• **Task description**:
Once the line with "(0.16, 0.09, 0.05))" is found in the data, output it and each following line exactly, up to and including the line with "if m.users and", and nothing before or after.

• **Provided information**:
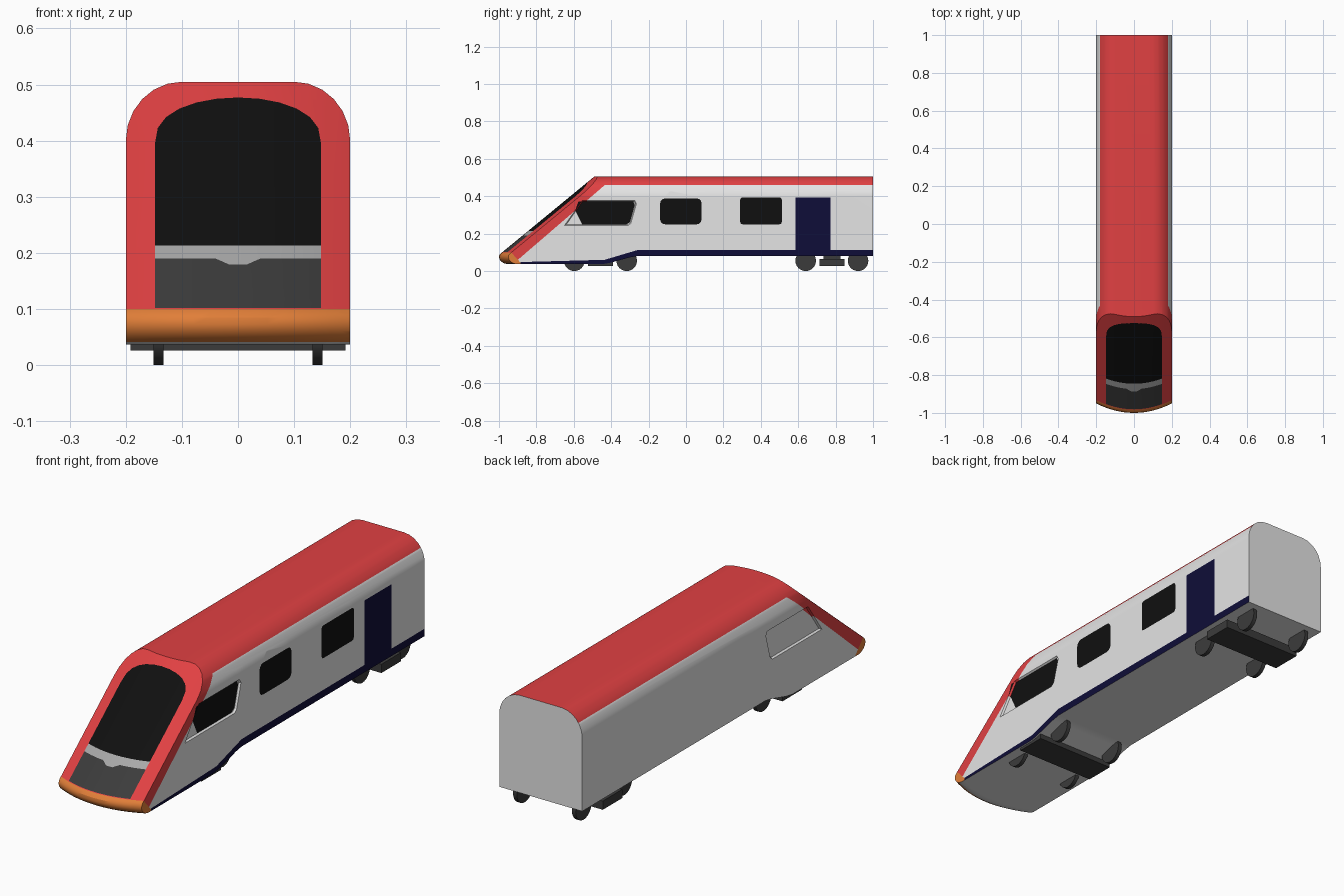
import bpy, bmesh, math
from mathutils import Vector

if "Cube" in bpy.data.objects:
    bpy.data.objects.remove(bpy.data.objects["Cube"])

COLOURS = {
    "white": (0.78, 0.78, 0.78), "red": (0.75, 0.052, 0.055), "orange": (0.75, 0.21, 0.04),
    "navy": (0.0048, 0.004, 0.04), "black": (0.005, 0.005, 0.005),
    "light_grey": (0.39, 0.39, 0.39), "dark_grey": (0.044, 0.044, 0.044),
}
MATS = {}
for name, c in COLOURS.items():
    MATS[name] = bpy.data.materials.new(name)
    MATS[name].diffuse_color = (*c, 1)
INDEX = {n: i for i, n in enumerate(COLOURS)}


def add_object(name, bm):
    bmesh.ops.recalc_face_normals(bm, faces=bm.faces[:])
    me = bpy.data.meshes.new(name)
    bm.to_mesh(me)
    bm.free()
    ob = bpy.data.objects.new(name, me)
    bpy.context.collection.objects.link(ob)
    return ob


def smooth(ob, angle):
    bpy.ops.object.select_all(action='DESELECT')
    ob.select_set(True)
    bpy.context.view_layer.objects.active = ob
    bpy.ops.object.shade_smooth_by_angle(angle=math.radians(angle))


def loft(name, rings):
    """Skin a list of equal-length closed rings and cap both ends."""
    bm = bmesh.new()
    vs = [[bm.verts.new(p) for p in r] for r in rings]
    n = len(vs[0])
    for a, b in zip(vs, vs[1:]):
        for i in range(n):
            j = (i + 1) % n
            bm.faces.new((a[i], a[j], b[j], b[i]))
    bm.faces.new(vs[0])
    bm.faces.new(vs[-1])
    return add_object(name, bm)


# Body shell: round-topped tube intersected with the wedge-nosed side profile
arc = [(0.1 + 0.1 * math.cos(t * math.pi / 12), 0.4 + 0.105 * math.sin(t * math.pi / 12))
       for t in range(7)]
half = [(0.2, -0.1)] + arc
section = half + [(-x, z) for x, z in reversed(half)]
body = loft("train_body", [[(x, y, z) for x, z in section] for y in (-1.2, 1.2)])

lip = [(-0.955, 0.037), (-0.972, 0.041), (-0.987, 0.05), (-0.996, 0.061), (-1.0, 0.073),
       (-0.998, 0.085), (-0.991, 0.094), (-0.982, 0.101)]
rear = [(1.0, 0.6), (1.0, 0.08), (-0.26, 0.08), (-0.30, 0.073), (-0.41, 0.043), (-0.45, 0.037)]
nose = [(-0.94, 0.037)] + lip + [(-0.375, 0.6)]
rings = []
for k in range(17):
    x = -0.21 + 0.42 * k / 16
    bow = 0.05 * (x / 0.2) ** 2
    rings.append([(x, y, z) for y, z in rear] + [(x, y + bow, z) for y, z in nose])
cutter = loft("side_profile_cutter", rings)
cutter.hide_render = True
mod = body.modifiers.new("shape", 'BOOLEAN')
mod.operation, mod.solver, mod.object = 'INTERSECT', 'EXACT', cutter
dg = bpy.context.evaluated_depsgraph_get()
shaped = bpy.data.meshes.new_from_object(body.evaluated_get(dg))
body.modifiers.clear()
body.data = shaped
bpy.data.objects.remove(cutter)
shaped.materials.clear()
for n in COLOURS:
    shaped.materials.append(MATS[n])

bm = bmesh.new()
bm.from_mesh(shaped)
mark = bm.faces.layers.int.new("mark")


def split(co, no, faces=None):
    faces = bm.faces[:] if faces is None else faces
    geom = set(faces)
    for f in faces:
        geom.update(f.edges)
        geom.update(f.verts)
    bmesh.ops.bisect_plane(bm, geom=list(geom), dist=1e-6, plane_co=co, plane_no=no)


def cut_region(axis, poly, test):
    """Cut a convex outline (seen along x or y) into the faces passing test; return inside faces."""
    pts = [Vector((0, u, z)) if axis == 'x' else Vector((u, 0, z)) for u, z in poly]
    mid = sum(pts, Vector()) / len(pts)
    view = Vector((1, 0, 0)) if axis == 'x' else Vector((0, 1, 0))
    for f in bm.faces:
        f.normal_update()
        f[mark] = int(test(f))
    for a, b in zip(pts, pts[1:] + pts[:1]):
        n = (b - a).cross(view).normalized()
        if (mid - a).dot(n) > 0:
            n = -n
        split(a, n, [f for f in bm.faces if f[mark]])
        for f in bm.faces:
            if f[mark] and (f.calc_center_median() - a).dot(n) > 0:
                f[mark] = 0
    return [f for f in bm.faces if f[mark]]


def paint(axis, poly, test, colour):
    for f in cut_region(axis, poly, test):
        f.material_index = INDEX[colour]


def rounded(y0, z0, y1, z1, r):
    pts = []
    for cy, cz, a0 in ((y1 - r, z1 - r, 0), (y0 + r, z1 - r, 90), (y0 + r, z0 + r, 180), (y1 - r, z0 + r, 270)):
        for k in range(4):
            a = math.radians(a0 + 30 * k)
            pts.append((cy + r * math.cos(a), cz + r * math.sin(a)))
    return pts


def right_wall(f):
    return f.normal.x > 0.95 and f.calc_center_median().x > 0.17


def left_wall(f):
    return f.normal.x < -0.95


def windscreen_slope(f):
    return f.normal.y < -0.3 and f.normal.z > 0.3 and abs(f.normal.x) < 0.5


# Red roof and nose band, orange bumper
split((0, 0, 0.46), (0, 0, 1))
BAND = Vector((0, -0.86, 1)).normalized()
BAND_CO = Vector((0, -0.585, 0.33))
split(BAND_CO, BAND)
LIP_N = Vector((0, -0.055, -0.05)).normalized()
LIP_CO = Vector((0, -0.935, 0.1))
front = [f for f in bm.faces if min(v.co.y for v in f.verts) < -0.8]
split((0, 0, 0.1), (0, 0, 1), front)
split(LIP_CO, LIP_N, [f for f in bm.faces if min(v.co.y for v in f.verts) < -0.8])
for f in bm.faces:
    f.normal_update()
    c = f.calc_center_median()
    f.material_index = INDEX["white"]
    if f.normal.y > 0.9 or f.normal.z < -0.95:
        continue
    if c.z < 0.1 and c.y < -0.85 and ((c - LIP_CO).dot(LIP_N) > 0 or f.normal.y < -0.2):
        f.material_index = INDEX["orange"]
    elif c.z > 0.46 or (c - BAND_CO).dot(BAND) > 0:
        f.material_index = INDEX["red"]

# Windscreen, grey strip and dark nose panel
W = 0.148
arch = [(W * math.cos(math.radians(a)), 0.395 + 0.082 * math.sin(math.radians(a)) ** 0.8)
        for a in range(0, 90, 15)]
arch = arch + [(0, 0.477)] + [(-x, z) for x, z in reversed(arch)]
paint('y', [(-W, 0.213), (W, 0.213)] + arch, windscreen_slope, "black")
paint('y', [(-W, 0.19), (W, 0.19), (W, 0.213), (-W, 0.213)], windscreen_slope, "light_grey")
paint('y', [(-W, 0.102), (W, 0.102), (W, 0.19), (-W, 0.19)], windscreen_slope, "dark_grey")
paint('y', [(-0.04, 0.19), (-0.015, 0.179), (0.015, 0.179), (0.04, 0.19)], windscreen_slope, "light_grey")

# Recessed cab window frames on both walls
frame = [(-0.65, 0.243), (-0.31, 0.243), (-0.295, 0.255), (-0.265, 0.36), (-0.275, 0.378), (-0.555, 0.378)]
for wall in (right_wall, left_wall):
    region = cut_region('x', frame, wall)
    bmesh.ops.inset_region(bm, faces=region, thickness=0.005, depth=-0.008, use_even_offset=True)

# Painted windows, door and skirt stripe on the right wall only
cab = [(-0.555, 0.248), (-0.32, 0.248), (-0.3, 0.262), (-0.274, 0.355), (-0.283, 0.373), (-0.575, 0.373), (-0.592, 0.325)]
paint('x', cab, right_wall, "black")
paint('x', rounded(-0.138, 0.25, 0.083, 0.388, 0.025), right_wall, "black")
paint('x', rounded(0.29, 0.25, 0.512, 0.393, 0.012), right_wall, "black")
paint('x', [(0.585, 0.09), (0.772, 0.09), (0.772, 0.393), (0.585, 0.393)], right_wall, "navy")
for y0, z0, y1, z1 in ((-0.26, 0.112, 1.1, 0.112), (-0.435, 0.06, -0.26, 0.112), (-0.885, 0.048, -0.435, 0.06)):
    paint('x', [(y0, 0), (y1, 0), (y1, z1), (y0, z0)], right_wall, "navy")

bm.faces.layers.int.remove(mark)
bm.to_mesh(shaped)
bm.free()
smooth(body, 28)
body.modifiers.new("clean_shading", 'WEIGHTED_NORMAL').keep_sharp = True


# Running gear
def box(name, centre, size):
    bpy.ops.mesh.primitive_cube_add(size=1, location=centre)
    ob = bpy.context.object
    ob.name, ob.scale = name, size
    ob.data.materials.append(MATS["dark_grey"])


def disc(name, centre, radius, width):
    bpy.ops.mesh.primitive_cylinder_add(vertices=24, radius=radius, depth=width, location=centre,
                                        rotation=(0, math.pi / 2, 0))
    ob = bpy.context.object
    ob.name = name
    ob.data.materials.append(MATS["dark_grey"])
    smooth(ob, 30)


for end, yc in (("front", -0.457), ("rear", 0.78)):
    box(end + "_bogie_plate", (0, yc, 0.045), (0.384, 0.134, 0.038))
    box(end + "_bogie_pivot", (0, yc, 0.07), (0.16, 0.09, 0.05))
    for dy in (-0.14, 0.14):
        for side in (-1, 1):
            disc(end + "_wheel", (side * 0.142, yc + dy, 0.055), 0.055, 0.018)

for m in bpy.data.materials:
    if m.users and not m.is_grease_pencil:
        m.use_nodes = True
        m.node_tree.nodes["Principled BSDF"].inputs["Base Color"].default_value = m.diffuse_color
---
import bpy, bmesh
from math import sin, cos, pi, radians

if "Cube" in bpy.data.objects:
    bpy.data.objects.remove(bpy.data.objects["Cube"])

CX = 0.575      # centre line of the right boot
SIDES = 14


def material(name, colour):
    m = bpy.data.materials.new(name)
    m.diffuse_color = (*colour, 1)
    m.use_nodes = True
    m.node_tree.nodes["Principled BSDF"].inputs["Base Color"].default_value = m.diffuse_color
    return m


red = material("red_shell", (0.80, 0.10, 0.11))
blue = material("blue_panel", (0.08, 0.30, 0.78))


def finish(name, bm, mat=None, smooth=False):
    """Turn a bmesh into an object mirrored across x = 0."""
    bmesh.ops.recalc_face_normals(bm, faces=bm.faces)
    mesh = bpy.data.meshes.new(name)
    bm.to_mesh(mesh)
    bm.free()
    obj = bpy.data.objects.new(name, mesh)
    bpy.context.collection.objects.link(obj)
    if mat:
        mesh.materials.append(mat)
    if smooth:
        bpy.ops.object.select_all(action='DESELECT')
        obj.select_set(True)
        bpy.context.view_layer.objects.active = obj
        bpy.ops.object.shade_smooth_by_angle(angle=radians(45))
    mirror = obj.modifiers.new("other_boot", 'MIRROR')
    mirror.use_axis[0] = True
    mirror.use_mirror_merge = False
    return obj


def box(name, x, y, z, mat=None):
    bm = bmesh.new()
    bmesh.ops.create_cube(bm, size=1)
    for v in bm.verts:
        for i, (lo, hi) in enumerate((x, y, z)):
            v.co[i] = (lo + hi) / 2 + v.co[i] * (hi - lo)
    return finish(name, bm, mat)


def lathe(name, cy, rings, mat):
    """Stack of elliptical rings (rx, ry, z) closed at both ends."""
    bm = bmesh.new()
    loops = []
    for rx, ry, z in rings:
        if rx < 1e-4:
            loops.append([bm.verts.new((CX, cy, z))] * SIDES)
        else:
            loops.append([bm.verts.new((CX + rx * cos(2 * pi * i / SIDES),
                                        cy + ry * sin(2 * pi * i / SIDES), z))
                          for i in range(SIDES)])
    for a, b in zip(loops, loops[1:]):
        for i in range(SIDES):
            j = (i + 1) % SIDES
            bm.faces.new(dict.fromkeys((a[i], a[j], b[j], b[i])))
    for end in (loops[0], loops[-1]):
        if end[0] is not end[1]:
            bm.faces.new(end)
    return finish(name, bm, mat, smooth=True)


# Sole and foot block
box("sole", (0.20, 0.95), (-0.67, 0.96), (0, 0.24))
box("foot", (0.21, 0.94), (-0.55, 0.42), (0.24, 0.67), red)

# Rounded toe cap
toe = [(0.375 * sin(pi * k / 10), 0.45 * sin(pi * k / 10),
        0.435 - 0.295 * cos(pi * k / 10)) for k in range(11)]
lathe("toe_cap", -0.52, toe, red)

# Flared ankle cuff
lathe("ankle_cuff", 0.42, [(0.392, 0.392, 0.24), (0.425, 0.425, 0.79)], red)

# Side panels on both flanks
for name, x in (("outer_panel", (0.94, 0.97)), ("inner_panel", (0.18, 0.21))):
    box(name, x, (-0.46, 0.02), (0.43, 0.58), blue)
--
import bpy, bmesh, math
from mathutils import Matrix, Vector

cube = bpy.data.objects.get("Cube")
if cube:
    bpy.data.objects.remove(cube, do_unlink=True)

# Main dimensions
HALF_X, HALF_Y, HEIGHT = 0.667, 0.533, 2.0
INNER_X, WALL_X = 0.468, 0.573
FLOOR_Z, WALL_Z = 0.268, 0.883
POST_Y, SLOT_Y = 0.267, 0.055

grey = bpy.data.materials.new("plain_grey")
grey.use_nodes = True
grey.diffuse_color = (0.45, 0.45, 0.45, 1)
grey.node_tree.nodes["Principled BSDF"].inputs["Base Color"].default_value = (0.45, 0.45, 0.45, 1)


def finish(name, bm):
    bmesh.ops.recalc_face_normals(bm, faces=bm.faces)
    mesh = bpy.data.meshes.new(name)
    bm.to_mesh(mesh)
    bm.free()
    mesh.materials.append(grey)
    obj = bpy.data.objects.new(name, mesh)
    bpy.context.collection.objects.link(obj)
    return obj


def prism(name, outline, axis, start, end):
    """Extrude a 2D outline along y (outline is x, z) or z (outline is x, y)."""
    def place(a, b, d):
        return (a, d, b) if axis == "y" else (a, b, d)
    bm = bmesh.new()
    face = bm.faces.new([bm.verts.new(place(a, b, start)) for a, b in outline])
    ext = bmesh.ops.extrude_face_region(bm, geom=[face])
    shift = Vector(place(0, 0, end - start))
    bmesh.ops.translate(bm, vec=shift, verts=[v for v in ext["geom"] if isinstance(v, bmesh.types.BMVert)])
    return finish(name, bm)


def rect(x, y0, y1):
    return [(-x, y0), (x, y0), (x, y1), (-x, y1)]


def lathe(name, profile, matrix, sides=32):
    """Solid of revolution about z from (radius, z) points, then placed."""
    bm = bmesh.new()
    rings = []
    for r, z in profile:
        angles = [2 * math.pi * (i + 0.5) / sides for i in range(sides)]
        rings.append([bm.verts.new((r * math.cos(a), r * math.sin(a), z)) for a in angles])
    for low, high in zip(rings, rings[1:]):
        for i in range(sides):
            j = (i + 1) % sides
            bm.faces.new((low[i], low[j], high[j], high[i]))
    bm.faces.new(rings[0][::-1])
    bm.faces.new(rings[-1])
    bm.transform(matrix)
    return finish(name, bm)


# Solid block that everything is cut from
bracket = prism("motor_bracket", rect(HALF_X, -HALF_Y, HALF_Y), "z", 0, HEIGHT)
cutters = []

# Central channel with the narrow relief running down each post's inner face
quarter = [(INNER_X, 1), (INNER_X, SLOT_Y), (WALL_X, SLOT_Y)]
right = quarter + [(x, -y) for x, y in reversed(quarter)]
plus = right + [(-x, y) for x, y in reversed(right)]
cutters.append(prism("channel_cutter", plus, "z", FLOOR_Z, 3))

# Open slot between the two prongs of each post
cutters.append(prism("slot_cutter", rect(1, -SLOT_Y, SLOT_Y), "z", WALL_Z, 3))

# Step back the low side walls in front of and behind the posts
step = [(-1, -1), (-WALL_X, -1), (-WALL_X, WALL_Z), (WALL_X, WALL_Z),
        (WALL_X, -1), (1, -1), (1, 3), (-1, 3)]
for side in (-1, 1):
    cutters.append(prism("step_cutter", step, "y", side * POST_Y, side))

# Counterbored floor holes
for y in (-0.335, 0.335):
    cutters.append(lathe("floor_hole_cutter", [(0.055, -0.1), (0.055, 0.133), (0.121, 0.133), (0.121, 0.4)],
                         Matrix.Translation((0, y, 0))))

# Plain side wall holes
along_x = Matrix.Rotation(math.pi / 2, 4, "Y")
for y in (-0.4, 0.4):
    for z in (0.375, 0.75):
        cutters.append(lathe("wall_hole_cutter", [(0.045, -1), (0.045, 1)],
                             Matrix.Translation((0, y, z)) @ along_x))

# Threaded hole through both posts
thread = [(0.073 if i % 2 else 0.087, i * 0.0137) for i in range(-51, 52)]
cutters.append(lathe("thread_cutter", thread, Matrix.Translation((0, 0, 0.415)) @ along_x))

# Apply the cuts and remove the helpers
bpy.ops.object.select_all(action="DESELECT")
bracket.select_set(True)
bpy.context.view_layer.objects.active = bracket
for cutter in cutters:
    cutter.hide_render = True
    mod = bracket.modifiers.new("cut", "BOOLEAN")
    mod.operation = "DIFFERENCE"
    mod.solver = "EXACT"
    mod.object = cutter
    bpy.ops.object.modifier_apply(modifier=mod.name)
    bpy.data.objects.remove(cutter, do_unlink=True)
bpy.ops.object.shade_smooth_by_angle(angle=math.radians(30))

• **The answer**:
    box(end + "_bogie_pivot", (0, yc, 0.07), (0.16, 0.09, 0.05))
    for dy in (-0.14, 0.14):
        for side in (-1, 1):
            disc(end + "_wheel", (side * 0.142, yc + dy, 0.055), 0.055, 0.018)

for m in bpy.data.materials:
    if m.users and not m.is_grease_pencil:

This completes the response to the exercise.